How many lines in the data hold the string "lathe"? State the number alone.

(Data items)
'''

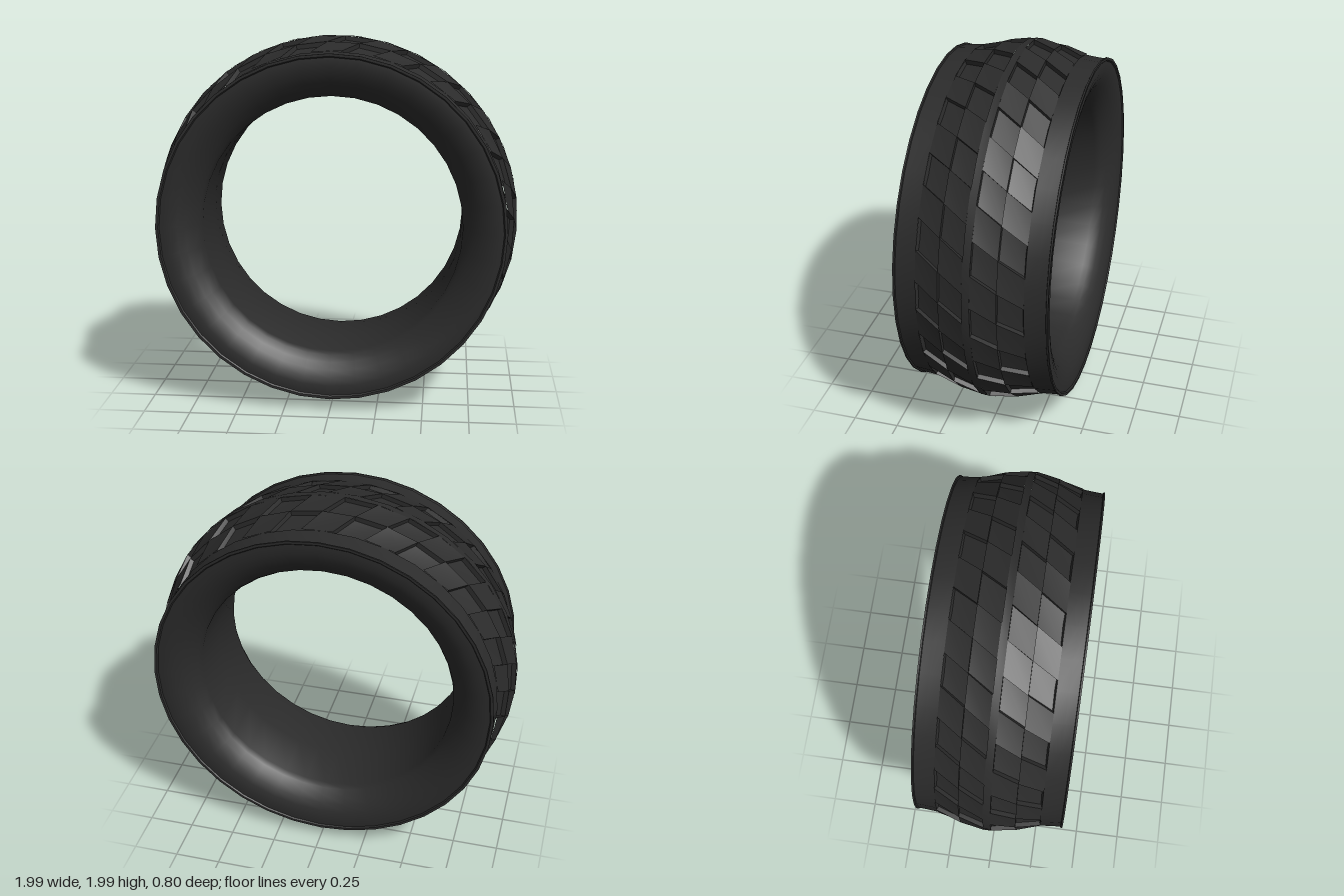
import * as THREE from 'three';
import { toCreasedNormals } from 'three/addons/utils/BufferGeometryUtils.js';

const CELLS = 36;                  // alternating blocks and pockets round the tread
const STEP = (Math.PI * 2) / CELLS;
const SKEW = 0.65;                 // slant of the tread blocks across the width
const DEPTH = 0.025;               // pocket depth

// Crown of the tread: radius at each distance from the middle
const CROWN = [[0, 1], [0.02, 0.998], [0.15, 0.975], [0.28, 0.937]];
function crownRadius(z) {
  const a = Math.abs(z);
  for (let i = 1; i < CROWN.length; i++) {
    const [z0, r0] = CROWN[i - 1], [z1, r1] = CROWN[i];
    if (a <= z1 + 1e-6) return r0 + (r1 - r0) * (a - z0) / (z1 - z0);
  }
  return CROWN[CROWN.length - 1][1];
}

// One ring of slanted cells; every second one is sunk when pockets is true
function treadBand(z0, z1, phase, pockets) {
  const pos = [];
  const point = (i, z, sink) => {
    const t = phase + SKEW * z + i * STEP, r = crownRadius(z) - sink;
    return [r * Math.cos(t), r * Math.sin(t), z];
  };
  const quad = (a, b, c, d) => pos.push(...a, ...b, ...c, ...a, ...c, ...d);
  for (let i = 0; i < CELLS; i++) {
    const sunk = pockets && i % 2 === 1;
    const corners = [[i, z0], [i + 1, z0], [i + 1, z1], [i, z1]];
    const top = corners.map(([k, z]) => point(k, z, 0));
    const floor = corners.map(([k, z]) => point(k, z, DEPTH));
    quad(...(sunk ? floor : top));
    if (!sunk) continue;
    for (let e = 0; e < 4; e++) {
      const n = (e + 1) % 4;
      quad(top[e], top[n], floor[n], floor[e]);
    }
  }
  const geo = new THREE.BufferGeometry();
  geo.setAttribute('position', new THREE.Float32BufferAttribute(pos, 3));
  return toCreasedNormals(geo, 0.5);
}

export function createModel() {
  const model = new THREE.Group();
  model.name = 'tyre';
  const rubber = new THREE.MeshStandardMaterial({ color: 0x2b2b2b });
  rubber.name = 'black rubber';

  // Shoulder, edge lip, rounded sidewall and bore: half a section, then mirrored
  const half = [
    [0.9, 0], [0.9, 0.265], [0.934, 0.279], [0.928, 0.34], [0.925, 0.388],
    [0.932, 0.391], [0.932, 0.4], [0.918, 0.4], [0.912, 0.393], [0.895, 0.394],
    [0.86, 0.392], [0.82, 0.381], [0.78, 0.36], [0.745, 0.332], [0.715, 0.3],
    [0.7, 0.27], [0.697, 0],
  ];
  const section = [
    ...half,
    ...half.slice(0, -1).reverse().map(([r, z]) => [r, -z]),
  ].map(([r, z]) => new THREE.Vector2(r, z));
  const lathe = new THREE.LatheGeometry(section, CELLS);
  lathe.rotateX(Math.PI / 2);
  const carcass = new THREE.Mesh(toCreasedNormals(lathe, 0.6), rubber);
  carcass.name = 'sidewalls and bore';
  model.add(carcass);

  // Tread: two staggered rows of pockets on each side of a plain centre rib
  const bands = [
    ['outerTreadFront', 0.15, 0.28, -0.065, true],
    ['innerTreadFront', 0.02, 0.15, -0.065 + STEP, true],
    ['centreRib', -0.02, 0.02, 0.08, false],
    ['innerTreadBack', -0.15, -0.02, 0.057, true],
    ['outerTreadBack', -0.28, -0.15, 0.057 + STEP, true],
  ];
  for (const [name, z0, z1, phase, pockets] of bands) {
    const band = new THREE.Mesh(treadBand(z0, z1, phase, pockets), rubber);
    band.name = name;
    model.add(band);
  }

  // Stand the tyre on the ground
  for (const part of model.children) part.position.y = 1;
  return model;
}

'''

• Result:
3